WHAT THE TASK REQUIRES:
Work out how many lines of the material contain the string "loft". Respond with the number only.

MATERIAL PROVIDED:
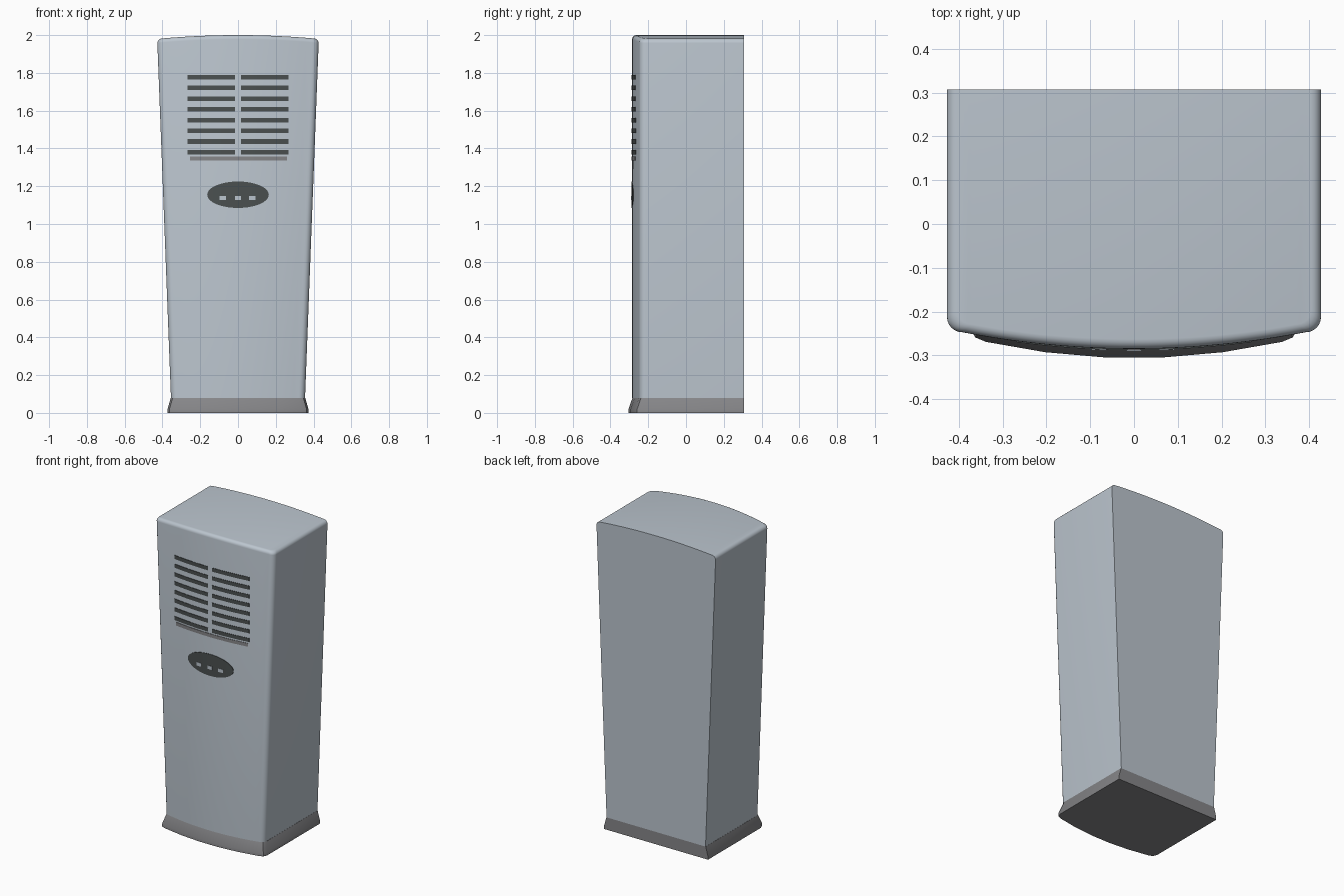
import bpy, bmesh, math

if "Cube" in bpy.data.objects:
    bpy.data.objects.remove(bpy.data.objects["Cube"])

BACK = 0.307
FRONT = -0.285
DROP = 0.045      # how far the bowed front falls back at its sides


def material(name, rgb):
    m = bpy.data.materials.new(name)
    m.diffuse_color = (*rgb, 1)
    m.use_nodes = True
    m.node_tree.nodes["Principled BSDF"].inputs["Base Color"].default_value = m.diffuse_color
    return m


shell_mat = material("pale blue grey", (0.50, 0.56, 0.62))
base_mat = material("mid grey", (0.24, 0.24, 0.25))
dark_mat = material("charcoal", (0.07, 0.08, 0.08))


def half_width(z):
    return 0.355 + (z - 0.08) * (0.427 - 0.355) / 1.9


def front_y(x, w):
    return FRONT + DROP * (x / w) ** 2


def outline(w, inset, segments, corner, r=0.035):
    """Front edge, left to right: rounded corner, bowed front, rounded corner."""
    w2 = w - inset
    x_end = w2 - r
    y_end = front_y(x_end, w) + inset
    right = [(x_end + r * math.sin(a), y_end + r - r * math.cos(a))
             for a in (math.pi / 2 * i / corner for i in range(1, corner + 1))]
    left = [(-x, y) for x, y in reversed(right)]
    mid = []
    for i in range(segments + 1):
        x = x_end * (2 * i / segments - 1)
        mid.append((x, front_y(x, w) + inset))
    return left + mid + right


def finish(name, bm, mat, angle=35):
    bmesh.ops.remove_doubles(bm, verts=bm.verts, dist=1e-5)
    bmesh.ops.recalc_face_normals(bm, faces=bm.faces)
    me = bpy.data.meshes.new(name)
    bm.to_mesh(me)
    bm.free()
    me.materials.append(mat)
    ob = bpy.data.objects.new(name, me)
    bpy.context.collection.objects.link(ob)
    bpy.ops.object.select_all(action='DESELECT')
    ob.select_set(True)
    bpy.context.view_layer.objects.active = ob
    bpy.ops.object.shade_smooth_by_angle(angle=math.radians(angle))
    return ob


def loft(name, rings, mat):
    """rings: (half width, inset, z function), flat back, capped both ends."""
    segments, corner = (24, 6)
    if name == "base":
        segments, corner = (5, 2)
    bm = bmesh.new()
    loops = []
    for w, inset, zf in rings:
        pts = outline(w, inset, segments, corner)
        front = [bm.verts.new((x, y, zf(x))) for x, y in pts]
        back = [bm.verts.new((x, BACK, zf(x))) for x, y in pts]
        loops.append((front, back))
    n = len(loops[0][0])
    for (f0, b0), (f1, b1) in zip(loops, loops[1:]):
        l0, l1 = f0 + b0[::-1], f1 + b1[::-1]
        for i in range(2 * n):
            j = (i + 1) % (2 * n)
            bm.faces.new((l0[i], l0[j], l1[j], l1[i]))
    for f, b in (loops[0], loops[-1]):
        for i in range(n - 1):
            bm.faces.new((f[i], f[i + 1], b[i + 1], b[i]))
    return finish(name, bm, mat)


def plate(name, columns, mat, lift=0.003):
    """Thin plate hugging the bowed front; columns are (x, z low, z high)."""
    bm = bmesh.new()
    cols = []
    for x, lo, hi in columns:
        col = []
        for z, off in ((lo, -lift), (hi, -lift), (hi, 0.003), (lo, 0.003)):
            col.append(bm.verts.new((x, front_y(x, half_width(z)) + off, z)))
        cols.append(col)
    for a, b in zip(cols, cols[1:]):
        for i in range(4):
            j = (i + 1) % 4
            bm.faces.new((a[i], b[i], b[j], a[j]))
    bm.faces.new(cols[0])
    bm.faces.new(cols[-1][::-1])
    return finish(name, bm, mat)


def bar(name, x0, x1, z, h, mat, lift=0.003, steps=8):
    return plate(name, [(x0 + (x1 - x0) * i / steps, z - h / 2, z + h / 2)
                        for i in range(steps + 1)], mat, lift)


# Tapered cabinet with arched top and rounded upper edges
R = 0.022
rings = [(half_width(0.08), 0, lambda x: 0.08)]
for k in range(6):
    a = math.pi / 2 * k / 5
    rings.append((0.427, R * (1 - math.cos(a)),
                  lambda x, a=a: 2.0 - 0.02 * (x / 0.427) ** 2 - R * (1 - math.sin(a))))
loft("cabinet", rings, shell_mat)

# Flared plinth
loft("base", [(0.373, -0.0, lambda x: 0.0),
              (0.373, -0.0, lambda x: 0.02),
              (0.356, 0.0, lambda x: 0.08)], base_mat)
base = bpy.data.objects["base"]
for v in base.data.vertices:          # push the lower front edge forward
    if v.co.z < 0.05 and v.co.y < 0:
        v.co.y -= 0.021

# Air outlet: two columns of slots and a lower lip
for row in range(8):
    z = 1.38 + row * 0.0567
    for side, label in ((-1, "left"), (1, "right")):
        x0, x1 = sorted((side * 0.015, side * 0.268))
        bar(f"vent_slot_{label}_{row + 1}", x0, x1, z, 0.024, dark_mat)
bar("vent_lip", -0.255, 0.26, 1.347, 0.022, base_mat, steps=16)

# Oval control panel with three buttons
cols = []
for i in range(33):
    t = math.pi * i / 32
    h = max(0.07 * math.sin(t), 0.0005)
    cols.append((-0.163 * math.cos(t), 1.155 - h, 1.155 + h))
plate("control_panel", cols, dark_mat)
for i, x in enumerate((-0.08, 0.0, 0.075)):
    bar(f"button_{i + 1}", x - 0.017, x + 0.017, 1.138, 0.022, shell_mat, 0.005, 2)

YOUR RESPONSE:
3